» **Problem to solve**
Return every line from the records below that has the word "data".
(Input for this task begins)
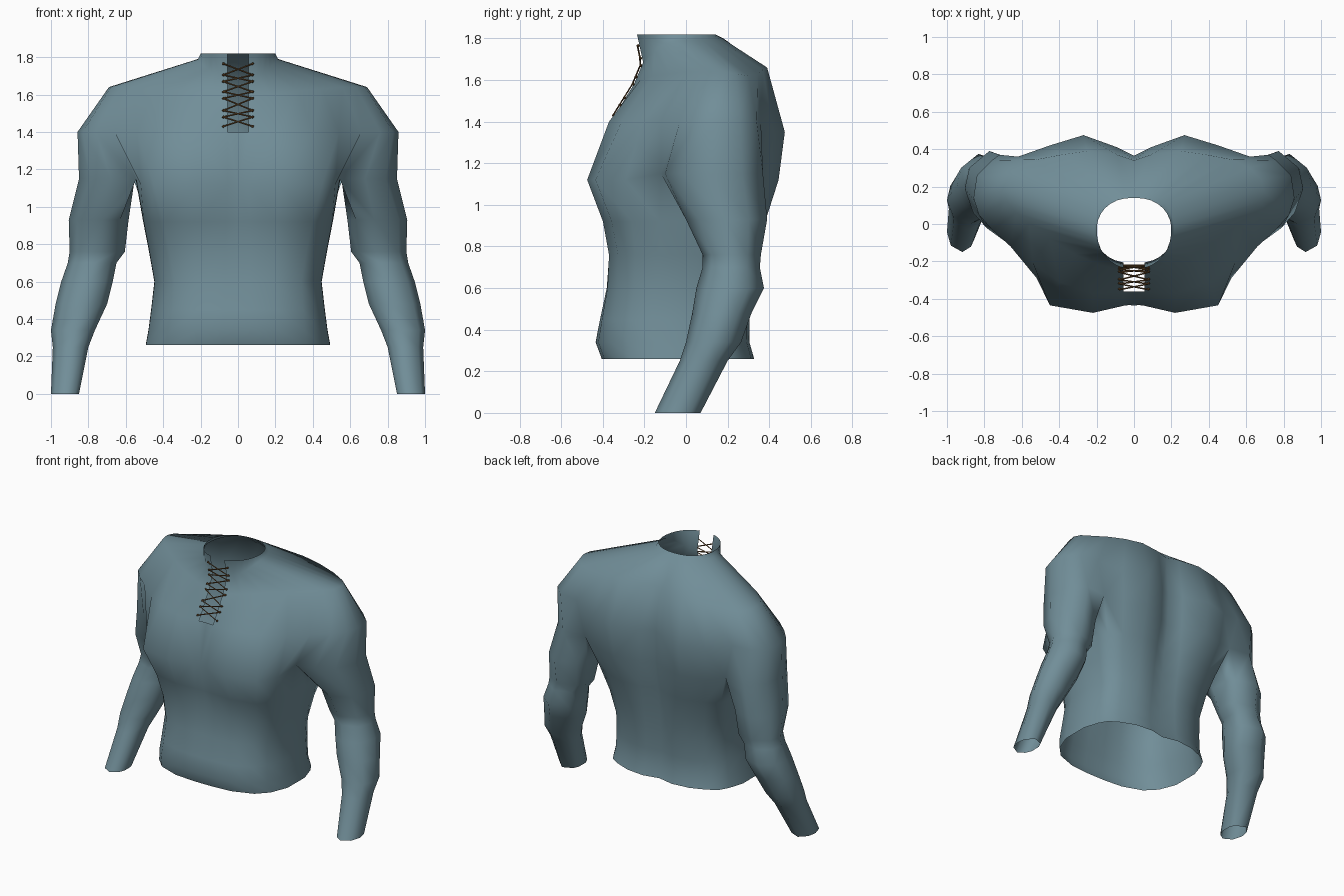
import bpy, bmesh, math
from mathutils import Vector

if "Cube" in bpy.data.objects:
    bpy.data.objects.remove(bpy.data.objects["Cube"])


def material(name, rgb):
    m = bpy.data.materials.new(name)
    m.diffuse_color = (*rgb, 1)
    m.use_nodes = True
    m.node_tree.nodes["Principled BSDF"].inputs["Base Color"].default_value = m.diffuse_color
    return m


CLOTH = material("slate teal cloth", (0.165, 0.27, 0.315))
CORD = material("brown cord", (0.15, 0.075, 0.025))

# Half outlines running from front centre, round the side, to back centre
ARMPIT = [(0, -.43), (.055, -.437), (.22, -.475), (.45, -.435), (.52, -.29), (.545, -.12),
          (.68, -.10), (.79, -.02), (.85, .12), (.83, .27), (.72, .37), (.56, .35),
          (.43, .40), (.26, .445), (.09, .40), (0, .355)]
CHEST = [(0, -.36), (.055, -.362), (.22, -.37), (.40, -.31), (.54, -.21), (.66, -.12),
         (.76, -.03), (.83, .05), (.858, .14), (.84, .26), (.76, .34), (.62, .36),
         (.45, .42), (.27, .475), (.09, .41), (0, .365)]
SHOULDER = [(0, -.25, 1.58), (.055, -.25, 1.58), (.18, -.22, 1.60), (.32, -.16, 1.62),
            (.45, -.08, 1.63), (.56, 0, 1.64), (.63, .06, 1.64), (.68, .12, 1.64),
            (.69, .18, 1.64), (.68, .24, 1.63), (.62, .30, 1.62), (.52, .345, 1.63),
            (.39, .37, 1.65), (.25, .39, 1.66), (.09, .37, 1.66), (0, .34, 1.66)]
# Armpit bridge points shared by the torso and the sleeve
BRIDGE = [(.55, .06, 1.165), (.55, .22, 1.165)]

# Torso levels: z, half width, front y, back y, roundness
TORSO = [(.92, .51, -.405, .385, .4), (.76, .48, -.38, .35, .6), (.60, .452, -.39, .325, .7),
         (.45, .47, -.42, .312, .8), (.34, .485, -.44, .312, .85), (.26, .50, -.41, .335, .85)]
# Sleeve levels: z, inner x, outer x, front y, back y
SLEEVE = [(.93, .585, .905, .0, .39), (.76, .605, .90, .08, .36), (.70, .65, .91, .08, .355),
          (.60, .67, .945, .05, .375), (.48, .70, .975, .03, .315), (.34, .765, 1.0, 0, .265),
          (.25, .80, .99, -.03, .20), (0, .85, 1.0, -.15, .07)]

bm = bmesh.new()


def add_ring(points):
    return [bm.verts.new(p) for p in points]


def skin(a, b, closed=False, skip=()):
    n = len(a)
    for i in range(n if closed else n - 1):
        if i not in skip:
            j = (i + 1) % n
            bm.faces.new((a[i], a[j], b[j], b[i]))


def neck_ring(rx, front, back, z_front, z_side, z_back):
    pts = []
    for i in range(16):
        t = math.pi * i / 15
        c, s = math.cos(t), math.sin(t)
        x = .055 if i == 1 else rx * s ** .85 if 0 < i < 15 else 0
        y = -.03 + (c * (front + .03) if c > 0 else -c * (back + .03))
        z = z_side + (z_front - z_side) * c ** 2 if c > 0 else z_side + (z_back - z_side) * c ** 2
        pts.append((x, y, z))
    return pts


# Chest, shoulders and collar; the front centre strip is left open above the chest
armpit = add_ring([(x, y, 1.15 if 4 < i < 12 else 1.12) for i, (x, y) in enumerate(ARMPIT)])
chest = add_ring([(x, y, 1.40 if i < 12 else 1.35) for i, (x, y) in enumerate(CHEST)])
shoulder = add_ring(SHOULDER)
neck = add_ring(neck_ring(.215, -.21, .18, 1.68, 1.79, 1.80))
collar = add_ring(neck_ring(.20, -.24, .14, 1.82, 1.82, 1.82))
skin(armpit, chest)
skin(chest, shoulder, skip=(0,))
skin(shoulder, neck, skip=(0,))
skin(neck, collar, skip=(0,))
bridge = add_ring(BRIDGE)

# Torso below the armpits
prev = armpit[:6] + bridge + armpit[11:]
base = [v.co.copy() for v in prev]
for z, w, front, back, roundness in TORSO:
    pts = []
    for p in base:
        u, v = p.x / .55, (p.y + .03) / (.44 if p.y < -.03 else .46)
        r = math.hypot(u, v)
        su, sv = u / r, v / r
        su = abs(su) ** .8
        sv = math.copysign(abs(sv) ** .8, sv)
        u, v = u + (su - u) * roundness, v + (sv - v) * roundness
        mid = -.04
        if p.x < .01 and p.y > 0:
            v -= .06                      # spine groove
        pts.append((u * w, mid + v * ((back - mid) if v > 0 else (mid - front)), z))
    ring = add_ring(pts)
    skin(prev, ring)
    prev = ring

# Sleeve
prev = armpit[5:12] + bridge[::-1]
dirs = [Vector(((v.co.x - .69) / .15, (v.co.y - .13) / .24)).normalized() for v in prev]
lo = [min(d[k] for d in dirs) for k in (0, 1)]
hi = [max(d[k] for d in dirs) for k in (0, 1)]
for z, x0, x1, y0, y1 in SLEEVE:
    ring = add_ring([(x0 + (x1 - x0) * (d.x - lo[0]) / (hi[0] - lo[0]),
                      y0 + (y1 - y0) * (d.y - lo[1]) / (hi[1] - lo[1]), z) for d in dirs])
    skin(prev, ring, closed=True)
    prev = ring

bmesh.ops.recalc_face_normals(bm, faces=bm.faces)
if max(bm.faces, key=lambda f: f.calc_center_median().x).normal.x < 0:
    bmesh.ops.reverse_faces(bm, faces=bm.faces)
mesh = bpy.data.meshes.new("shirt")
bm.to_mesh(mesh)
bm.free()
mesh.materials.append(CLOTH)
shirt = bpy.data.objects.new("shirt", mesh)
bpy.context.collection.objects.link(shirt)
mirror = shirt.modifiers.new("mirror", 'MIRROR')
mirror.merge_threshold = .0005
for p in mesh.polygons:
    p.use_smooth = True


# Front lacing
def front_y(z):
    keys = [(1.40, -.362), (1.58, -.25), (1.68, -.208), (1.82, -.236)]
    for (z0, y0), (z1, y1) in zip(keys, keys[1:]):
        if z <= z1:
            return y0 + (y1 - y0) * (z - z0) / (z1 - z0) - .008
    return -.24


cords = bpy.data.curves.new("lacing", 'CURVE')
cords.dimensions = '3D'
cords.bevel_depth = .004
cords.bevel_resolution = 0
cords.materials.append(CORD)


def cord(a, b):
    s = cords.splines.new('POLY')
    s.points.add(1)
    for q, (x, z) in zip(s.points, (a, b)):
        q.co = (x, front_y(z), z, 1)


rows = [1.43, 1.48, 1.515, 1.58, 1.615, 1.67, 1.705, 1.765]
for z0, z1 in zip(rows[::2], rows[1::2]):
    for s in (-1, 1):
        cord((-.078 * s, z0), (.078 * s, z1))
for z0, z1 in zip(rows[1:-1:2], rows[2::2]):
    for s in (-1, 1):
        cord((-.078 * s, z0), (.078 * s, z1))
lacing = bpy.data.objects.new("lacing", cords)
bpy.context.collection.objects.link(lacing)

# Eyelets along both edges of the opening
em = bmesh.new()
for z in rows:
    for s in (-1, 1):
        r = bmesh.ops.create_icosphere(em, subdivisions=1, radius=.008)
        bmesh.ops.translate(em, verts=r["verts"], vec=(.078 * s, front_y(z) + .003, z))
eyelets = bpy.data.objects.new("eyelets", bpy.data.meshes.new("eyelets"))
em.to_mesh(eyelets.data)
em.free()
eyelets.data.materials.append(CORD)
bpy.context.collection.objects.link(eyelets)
(Input for this task ends)
» **Written solution**
if "Cube" in bpy.data.objects:
    bpy.data.objects.remove(bpy.data.objects["Cube"])
    m = bpy.data.materials.new(name)
mesh = bpy.data.meshes.new("shirt")
shirt = bpy.data.objects.new("shirt", mesh)
cords = bpy.data.curves.new("lacing", 'CURVE')
lacing = bpy.data.objects.new("lacing", cords)
eyelets = bpy.data.objects.new("eyelets", bpy.data.meshes.new("eyelets"))
em.to_mesh(eyelets.data)
eyelets.data.materials.append(CORD)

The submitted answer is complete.